*What is needed*. After locating the line that contains "grey.use_nodes = True" in the records below, write out exactly that line and each line after it through the one that contains "disc profile extruded", and nothing else.

[[ Source records open ]]

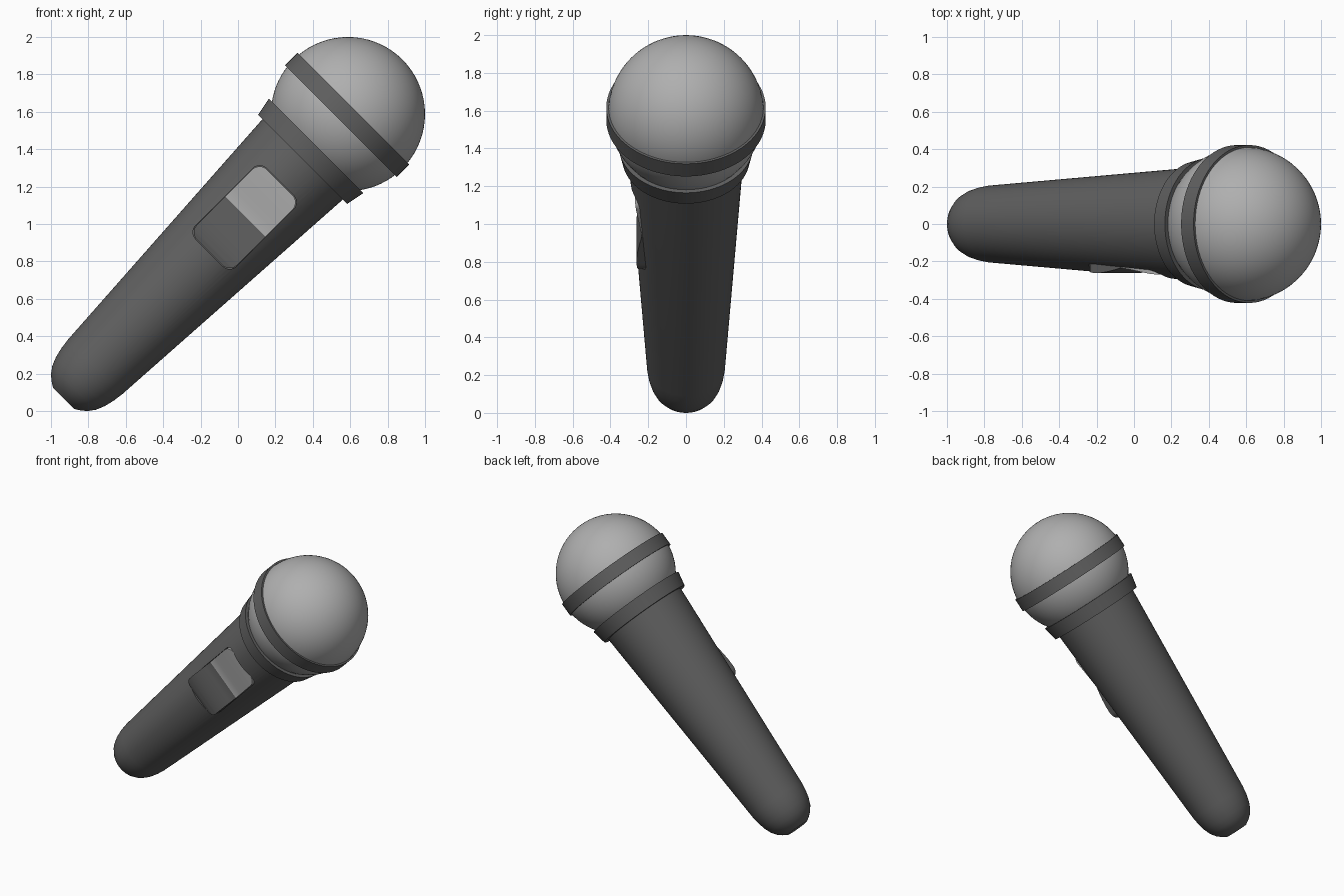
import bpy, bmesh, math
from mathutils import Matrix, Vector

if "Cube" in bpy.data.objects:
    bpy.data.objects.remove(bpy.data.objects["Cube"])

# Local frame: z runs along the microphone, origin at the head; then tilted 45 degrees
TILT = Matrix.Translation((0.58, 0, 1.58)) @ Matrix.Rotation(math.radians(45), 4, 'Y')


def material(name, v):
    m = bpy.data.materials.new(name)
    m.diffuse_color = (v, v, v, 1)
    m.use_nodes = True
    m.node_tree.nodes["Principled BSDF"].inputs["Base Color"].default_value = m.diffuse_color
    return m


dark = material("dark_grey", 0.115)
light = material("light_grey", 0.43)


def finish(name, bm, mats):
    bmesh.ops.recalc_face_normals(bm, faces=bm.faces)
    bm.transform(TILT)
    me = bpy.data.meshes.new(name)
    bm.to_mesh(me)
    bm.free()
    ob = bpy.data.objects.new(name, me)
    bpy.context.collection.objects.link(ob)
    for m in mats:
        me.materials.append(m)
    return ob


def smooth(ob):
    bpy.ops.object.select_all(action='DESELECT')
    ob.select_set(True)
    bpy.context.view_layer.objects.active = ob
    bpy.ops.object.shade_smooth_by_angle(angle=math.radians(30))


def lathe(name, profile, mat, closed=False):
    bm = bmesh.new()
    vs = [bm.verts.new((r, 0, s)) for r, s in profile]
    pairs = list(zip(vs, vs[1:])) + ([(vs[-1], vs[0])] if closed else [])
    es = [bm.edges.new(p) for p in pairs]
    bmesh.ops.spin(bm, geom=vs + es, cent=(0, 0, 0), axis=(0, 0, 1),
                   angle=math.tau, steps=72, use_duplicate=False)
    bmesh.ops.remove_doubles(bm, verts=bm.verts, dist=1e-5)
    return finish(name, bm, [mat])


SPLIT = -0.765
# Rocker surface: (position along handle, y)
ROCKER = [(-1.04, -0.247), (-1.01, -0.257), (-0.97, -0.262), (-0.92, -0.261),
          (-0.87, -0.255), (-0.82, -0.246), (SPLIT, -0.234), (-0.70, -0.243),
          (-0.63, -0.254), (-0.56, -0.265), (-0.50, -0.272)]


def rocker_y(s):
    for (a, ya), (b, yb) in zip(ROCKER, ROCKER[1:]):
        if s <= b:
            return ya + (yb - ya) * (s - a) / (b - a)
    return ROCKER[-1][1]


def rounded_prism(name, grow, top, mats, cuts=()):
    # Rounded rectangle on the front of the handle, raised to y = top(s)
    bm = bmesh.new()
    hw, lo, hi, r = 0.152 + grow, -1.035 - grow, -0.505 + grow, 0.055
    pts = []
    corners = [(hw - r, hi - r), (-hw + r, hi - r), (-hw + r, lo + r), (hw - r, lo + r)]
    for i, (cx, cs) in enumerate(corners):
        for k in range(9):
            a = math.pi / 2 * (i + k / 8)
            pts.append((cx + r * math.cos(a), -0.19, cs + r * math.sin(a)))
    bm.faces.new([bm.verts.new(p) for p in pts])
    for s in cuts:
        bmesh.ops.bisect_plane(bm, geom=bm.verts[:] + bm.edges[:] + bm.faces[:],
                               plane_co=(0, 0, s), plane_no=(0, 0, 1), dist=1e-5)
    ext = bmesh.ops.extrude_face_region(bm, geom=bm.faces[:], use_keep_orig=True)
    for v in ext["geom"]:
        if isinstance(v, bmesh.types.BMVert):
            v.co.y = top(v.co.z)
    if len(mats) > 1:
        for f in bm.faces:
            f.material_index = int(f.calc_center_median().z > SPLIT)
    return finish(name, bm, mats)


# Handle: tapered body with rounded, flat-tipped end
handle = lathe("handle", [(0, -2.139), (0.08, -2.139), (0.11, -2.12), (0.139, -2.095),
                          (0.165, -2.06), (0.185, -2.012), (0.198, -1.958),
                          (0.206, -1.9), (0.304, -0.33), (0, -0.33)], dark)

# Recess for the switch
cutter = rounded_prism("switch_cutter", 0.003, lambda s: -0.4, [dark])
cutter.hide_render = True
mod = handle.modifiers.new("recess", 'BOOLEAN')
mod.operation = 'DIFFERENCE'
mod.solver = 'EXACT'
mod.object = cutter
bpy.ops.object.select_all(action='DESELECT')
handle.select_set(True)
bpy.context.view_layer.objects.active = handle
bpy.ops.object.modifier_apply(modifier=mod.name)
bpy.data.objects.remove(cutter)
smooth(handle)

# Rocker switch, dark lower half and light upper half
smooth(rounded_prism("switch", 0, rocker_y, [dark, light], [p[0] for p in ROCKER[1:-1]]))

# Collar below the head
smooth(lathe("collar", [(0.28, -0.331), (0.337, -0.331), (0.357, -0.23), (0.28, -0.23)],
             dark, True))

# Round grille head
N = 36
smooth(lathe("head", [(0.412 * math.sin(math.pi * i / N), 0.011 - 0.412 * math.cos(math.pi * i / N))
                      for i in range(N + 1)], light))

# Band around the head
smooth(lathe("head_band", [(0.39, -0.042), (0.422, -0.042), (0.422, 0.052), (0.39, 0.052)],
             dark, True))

[[ Source records closed ]]
[[ Source records open ]]

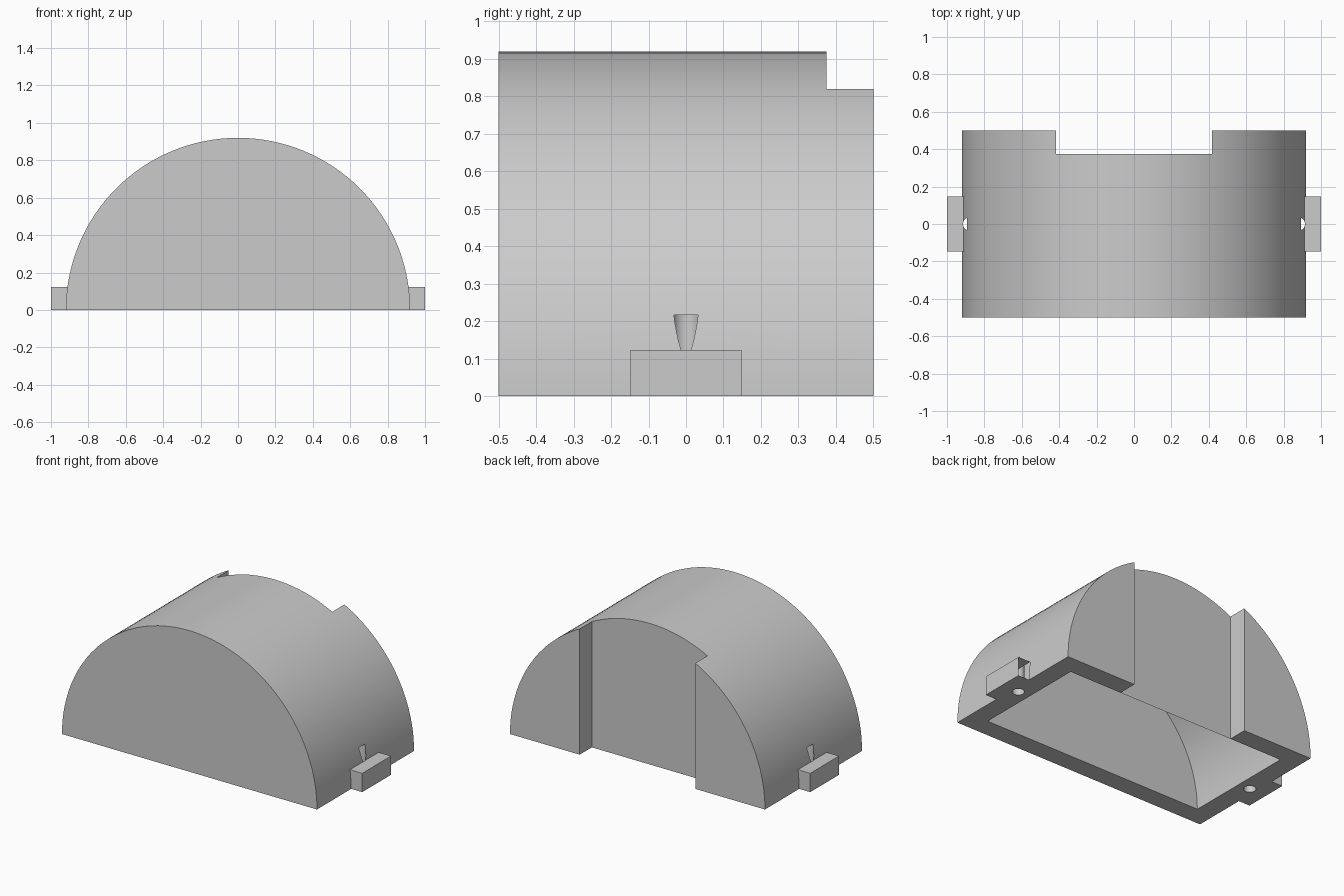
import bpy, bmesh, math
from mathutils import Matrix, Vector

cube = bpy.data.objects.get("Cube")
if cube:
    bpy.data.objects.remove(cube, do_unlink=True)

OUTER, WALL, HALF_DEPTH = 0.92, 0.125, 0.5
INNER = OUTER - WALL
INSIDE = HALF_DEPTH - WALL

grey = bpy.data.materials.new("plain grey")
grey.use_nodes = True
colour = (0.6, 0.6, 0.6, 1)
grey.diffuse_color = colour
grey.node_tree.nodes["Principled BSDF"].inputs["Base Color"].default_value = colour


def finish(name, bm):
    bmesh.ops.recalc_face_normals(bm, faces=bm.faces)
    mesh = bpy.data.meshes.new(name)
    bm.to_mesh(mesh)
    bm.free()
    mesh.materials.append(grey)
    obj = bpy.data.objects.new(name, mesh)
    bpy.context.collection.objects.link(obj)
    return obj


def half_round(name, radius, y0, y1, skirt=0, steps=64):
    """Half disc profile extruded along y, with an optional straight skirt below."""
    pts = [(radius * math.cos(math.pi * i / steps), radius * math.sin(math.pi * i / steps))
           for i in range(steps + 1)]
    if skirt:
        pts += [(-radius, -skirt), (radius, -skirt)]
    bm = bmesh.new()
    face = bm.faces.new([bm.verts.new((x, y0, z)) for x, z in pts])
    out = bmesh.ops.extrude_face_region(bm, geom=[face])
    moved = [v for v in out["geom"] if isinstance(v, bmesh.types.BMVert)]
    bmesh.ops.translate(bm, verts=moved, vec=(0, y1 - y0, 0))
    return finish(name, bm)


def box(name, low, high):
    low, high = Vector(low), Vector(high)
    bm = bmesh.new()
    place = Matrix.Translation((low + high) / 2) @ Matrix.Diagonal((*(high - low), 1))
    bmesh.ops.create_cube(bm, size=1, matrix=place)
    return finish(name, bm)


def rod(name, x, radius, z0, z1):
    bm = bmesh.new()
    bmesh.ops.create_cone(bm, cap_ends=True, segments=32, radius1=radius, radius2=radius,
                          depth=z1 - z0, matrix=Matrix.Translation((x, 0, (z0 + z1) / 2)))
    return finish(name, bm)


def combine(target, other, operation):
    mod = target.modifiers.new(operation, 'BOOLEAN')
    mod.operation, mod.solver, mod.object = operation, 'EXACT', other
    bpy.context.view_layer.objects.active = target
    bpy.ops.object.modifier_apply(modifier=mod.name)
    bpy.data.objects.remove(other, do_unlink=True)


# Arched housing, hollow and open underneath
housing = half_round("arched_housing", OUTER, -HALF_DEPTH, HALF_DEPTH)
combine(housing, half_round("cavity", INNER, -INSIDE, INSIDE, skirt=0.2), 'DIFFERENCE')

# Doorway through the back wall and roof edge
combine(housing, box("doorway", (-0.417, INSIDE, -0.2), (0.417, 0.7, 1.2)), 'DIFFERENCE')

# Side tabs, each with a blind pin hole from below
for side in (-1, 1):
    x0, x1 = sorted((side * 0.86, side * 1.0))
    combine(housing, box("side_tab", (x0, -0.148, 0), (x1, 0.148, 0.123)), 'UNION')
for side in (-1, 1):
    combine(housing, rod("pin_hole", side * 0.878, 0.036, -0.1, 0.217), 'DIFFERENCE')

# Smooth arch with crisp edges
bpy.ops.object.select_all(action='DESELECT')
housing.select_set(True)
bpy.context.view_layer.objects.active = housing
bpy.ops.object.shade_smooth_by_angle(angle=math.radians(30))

[[ Source records closed ]]

*Solved exercise*.
grey.use_nodes = True
colour = (0.6, 0.6, 0.6, 1)
grey.diffuse_color = colour
grey.node_tree.nodes["Principled BSDF"].inputs["Base Color"].default_value = colour


def finish(name, bm):
    bmesh.ops.recalc_face_normals(bm, faces=bm.faces)
    mesh = bpy.data.meshes.new(name)
    bm.to_mesh(mesh)
    bm.free()
    mesh.materials.append(grey)
    obj = bpy.data.objects.new(name, mesh)
    bpy.context.collection.objects.link(obj)
    return obj


def half_round(name, radius, y0, y1, skirt=0, steps=64):
    """Half disc profile extruded along y, with an optional straight skirt below."""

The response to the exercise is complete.